## [Task prompt]
Quote exactly the lines running from the line with "bmesh.ops.bisect_plane(bm, geom=bm.verts[:] +" to the end of the entries, including both, and nothing else.

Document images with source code
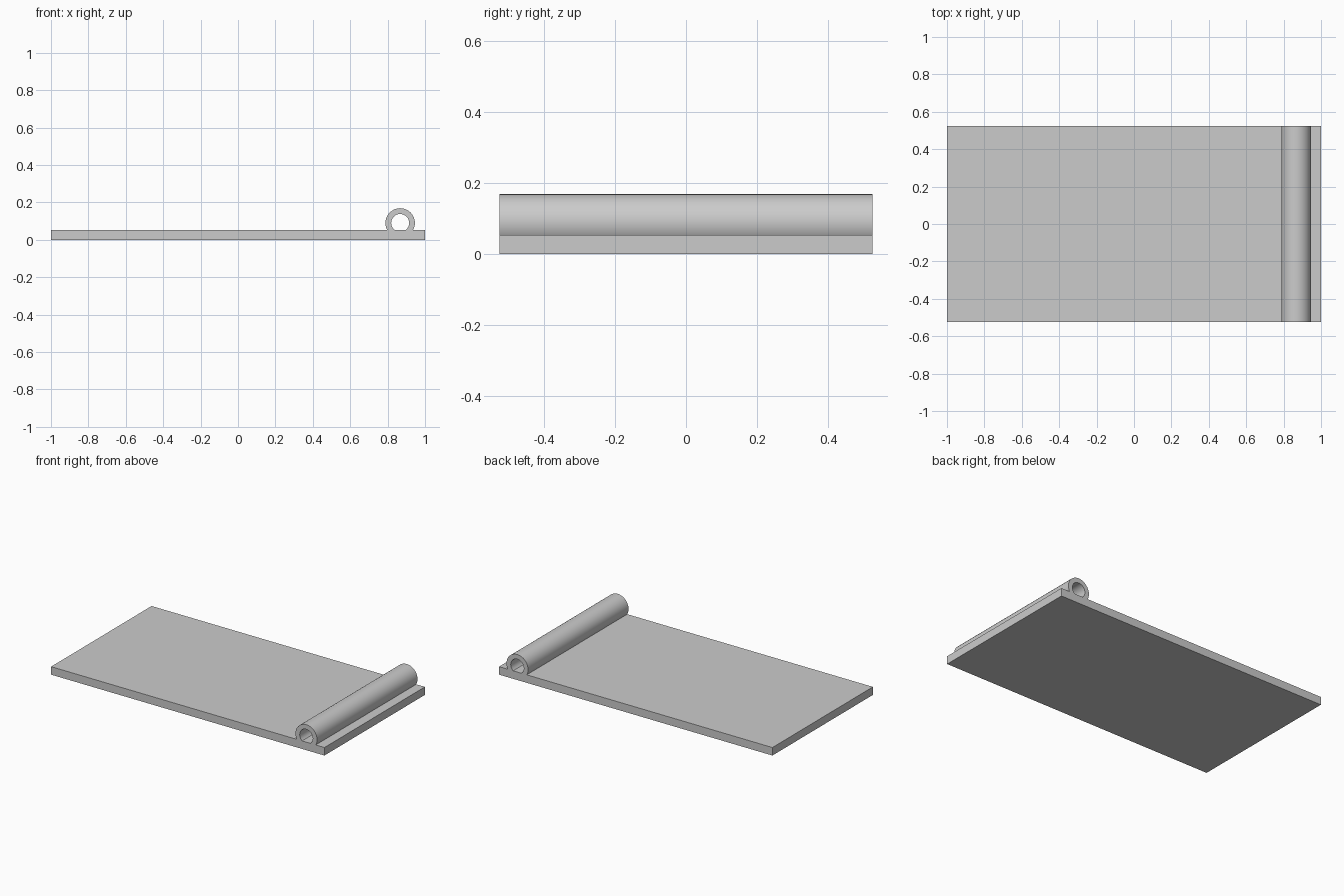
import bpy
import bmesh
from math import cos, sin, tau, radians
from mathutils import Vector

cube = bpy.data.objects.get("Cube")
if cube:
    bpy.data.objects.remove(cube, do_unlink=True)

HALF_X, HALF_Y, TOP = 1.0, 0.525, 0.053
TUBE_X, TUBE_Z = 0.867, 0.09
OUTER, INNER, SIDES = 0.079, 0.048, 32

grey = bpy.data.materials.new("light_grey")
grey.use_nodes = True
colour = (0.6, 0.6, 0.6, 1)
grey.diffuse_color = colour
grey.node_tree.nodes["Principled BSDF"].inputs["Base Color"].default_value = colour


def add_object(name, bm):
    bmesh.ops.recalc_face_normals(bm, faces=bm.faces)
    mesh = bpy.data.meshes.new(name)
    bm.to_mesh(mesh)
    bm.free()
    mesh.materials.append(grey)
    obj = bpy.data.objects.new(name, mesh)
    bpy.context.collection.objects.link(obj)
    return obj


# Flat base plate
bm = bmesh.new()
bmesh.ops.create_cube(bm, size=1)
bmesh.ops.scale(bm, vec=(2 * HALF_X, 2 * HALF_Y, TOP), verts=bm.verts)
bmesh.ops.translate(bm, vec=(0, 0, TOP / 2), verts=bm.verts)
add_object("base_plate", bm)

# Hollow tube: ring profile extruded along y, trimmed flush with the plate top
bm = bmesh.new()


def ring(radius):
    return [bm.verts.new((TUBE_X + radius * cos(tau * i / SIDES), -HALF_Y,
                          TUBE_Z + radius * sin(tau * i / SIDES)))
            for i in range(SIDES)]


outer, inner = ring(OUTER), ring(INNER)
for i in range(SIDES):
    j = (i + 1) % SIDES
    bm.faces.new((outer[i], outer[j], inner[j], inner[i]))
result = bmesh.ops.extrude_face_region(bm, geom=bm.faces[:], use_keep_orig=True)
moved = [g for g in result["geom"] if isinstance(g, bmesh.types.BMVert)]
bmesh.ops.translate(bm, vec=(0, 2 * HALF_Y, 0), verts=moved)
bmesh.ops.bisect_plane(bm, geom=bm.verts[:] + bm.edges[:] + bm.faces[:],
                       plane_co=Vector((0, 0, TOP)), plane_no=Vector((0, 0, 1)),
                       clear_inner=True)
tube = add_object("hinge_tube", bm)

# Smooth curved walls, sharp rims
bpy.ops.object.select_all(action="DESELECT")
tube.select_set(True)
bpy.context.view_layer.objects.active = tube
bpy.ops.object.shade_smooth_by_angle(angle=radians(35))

## [Task output]
bmesh.ops.bisect_plane(bm, geom=bm.verts[:] + bm.edges[:] + bm.faces[:],
                       plane_co=Vector((0, 0, TOP)), plane_no=Vector((0, 0, 1)),
                       clear_inner=True)
tube = add_object("hinge_tube", bm)

# Smooth curved walls, sharp rims
bpy.ops.object.select_all(action="DESELECT")
tube.select_set(True)
bpy.context.view_layer.objects.active = tube
bpy.ops.object.shade_smooth_by_angle(angle=radians(35))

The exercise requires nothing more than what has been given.